My guess is this inflexibility with regard to making it easier to fire teachers (no matter WHAT they do) is bound up with the teachers' unions wanting to keep the incredible level of power they have achieved over the last few decades no matter what it takes. I'm sure those at the top rationalize it along the lines of "If we do not retain and control the billions of dollars we now have to invest in political campaigns (and a whole slew of random non-profit organizations and programs -- you gotta see it to believe it), that money will end up elsewhere and could be used against us. And we can't retain and control those billions (that come from teachers' dues) if we allow any changes to how teachers are hired and fired. We must control it from A-Z even if it means sacrificing a few kids to the bigger picture of the unions controlling the teaching profession."
It hasn't always been this way, but it's where we are today, and it's time to bring some checks and balances (and commonsense and balance) into the processes surrounding teacher hiring, retention and firing.
More reading about the California story here:
This speaks for itself:
Rest in peace, prayers go to the Martins.
Racial profiling, that's the way that it started.
You say it's not a problem,
it happens way too often.
Don't believe me? Then here's a story that I took part in.
I remember I was brought in.
Death threats is what they was talkin.
One of two students accused,
but I was slightly darker.
We in a room with an officer for questioning.
The focus was on Keenan, not the kid next to me.
Only elementary, the cop had turned and said to me,
He knew I was lying the moment I walked in, and I did it most definitely.
With no proof, the man assumed..he didn't have no evidence.
Said I was guilty without investigation, if that's not prejudice,
someone tell me what the definition is.
Cuz when I don't look like them other kids,
I'm treated differently.
It's in my history.
When they say that it's a myth it really gets to me.
To say it doesn't exist that really don't make sense.
To say we are all treated equal, is not the way it is.
So let’s not pretend,
and not be colorblind, cuz that ain't the way.
Cuz we must recognize the race,
Embrace and celebrate.
Yet, not separate ourselves from one another
And not be afraid to love each other for our differences.
The next week they discovered a different kid that was guilty.
Yes, another kid that definitely was not me.
I didn't get an apology from the police,
and I was never in any court room,
but from the moment I walked in,
that police man he was judging me.
And from that day on it stuck with me.
And it still does this day too.
So to say there isn't an issue with race,
is simply not stating the truth.
Maybe one day we can live King’s dream to the full extent yes, you and I.
We've come a long way, but we've got a ways to go and I still have hopes to unify.
- Keenan Trevon Serrano, July 13, 2013
I usually write something for this blog on the weekend, and frankly, I never run out of topics to write about. However, I have been working on a new post for weeks now and it is turning into a rather long piece. Maybe it's the start of that book that is waiting to be written.

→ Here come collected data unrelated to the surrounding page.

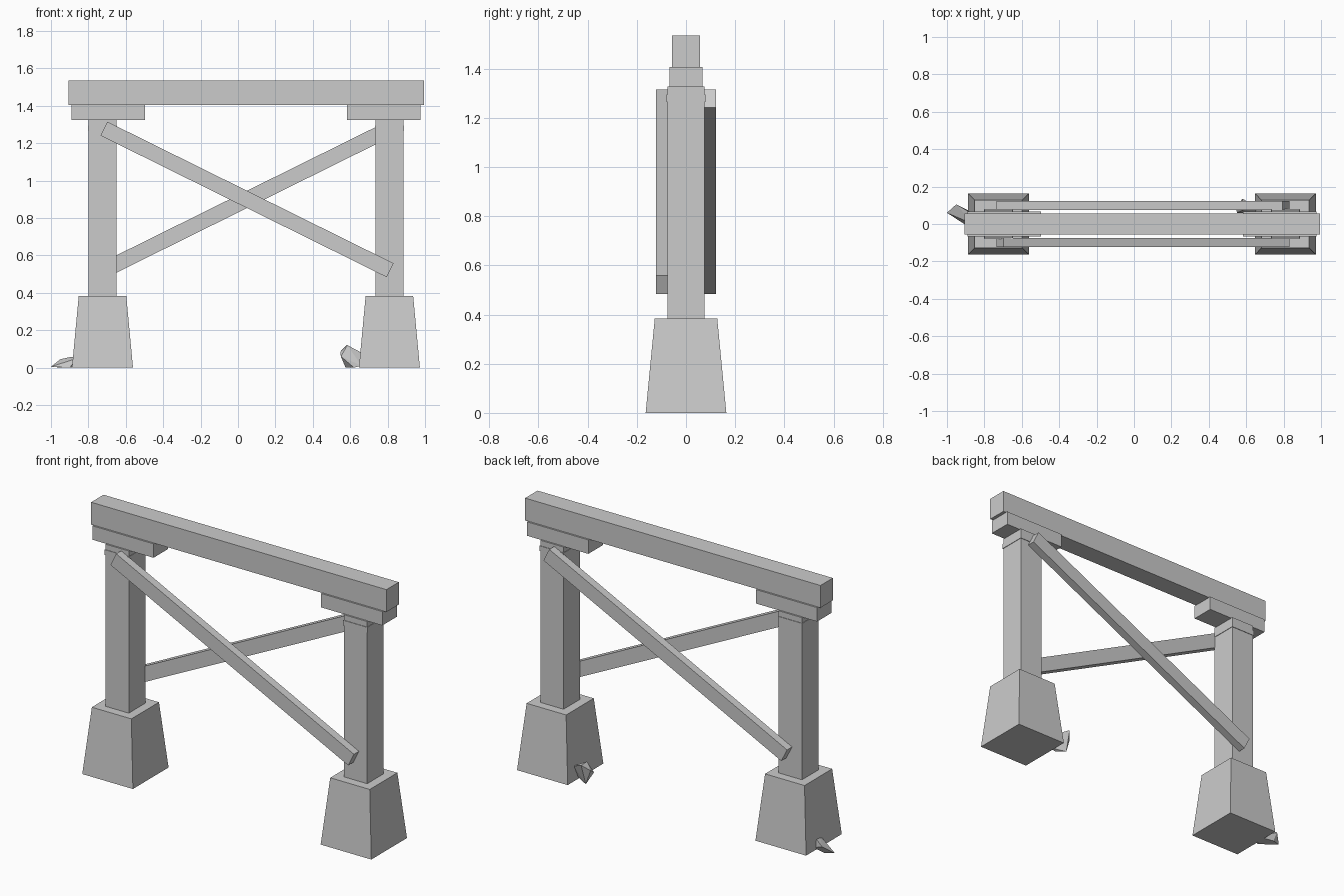
import bpy, bmesh, math

if "Cube" in bpy.data.objects:
    bpy.data.objects.remove(bpy.data.objects["Cube"])

CX = 0.0425  # mirror plane between the two posts


def hull(name, points):
    """Flat-faced convex solid around a few points."""
    bm = bmesh.new()
    for p in points:
        bm.verts.new(p)
    bmesh.ops.convex_hull(bm, input=bm.verts[:])
    bmesh.ops.dissolve_limit(bm, angle_limit=0.01, verts=bm.verts[:], edges=bm.edges[:])
    bmesh.ops.recalc_face_normals(bm, faces=bm.faces[:])
    mesh = bpy.data.meshes.new(name)
    bm.to_mesh(mesh)
    bm.free()
    obj = bpy.data.objects.new(name, mesh)
    bpy.context.collection.objects.link(obj)
    return obj


def block(name, cx, hx, hy, z0, z1, top=None):
    """Box, or tapered box when top half-sizes are given."""
    tx, ty = top or (hx, hy)
    return hull(name, [(cx + sx * a, sy * b, z) for a, b, z in ((hx, hy, z0), (tx, ty, z1))
                       for sx in (-1, 1) for sy in (-1, 1)])


def brace(name, a, b, width, y0, y1):
    """Plank between two (x, z) end centres."""
    dx, dz = b[0] - a[0], b[1] - a[1]
    n = math.hypot(dx, dz)
    ox, oz = -dz / n * width / 2, dx / n * width / 2
    return hull(name, [(p[0] + s * ox, y, p[1] + s * oz)
                       for p in (a, b) for s in (-1, 1) for y in (y0, y1)])


# Top beam
block("top_beam", 0.045, 0.95, 0.057, 1.405, 1.535)

# Posts with footings, collars and cap blocks
for side, s in (("left", -1), ("right", 1)):
    x = CX + s * 0.767
    block(side + "_footing", x, 0.163, 0.164, 0, 0.384, (0.127, 0.127))
    block(side + "_post", x, 0.075, 0.076, 0.38, 1.327)
    block(side + "_collar", x, 0.078, 0.079, 1.265, 1.295)
    block(side + "_cap", x - s * 0.031, 0.197, 0.067, 1.325, 1.406)

# Crossed braces on opposite faces
brace("front_brace", (-0.717, 1.278), (0.813, 0.521), 0.083, -0.122, -0.075)
brace("back_brace", (0.813, 1.278), (-0.717, 0.521), 0.083, 0.075, 0.122)

# Loose stones against the footings
hull("left_stone", [(-1.0, 0.06, 0.005), (-0.95, 0.105, 0.045), (-0.945, 0.08, 0),
                    (-0.89, 0.07, 0.058), (-0.90, -0.005, 0.0), (-0.86, 0.0, 0.05),
                    (-0.86, 0.06, 0.0)])
hull("right_stone", [(0.547, 0.095, 0.085), (0.58, 0.135, 0.12), (0.585, 0.075, 0.12),
                     (0.575, 0.10, 0.0), (0.62, 0.06, 0.0), (0.55, 0.06, 0.06),
                     (0.66, 0.09, 0.08), (0.66, 0.06, 0.01)])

In any case, I have been remiss in keeping this baby going but I think a redesign of our website (coming soon!) will help with that. Meanwhile, all I have to share today is the nice news that Education Pioneers Alumni of the Bay Area and Teach for America Bay Area are co-hosting a TEACHED Vol. I Screening & Discussion on July 31st, 6-8:30 (with food!) that should be really interesting. If you're in the area, please join us! Details and tickets here:
Today I'm thinking about how and why we got to this point in the evolution (painfully slow as it is) in K-12 education that we need to put so much emphasis on the test scores of students within an individual teacher's room, in a sense to force accountability for good performance from the outside of the school (i.e. we're not increasing the power of the principal to make staff decisions from the inside).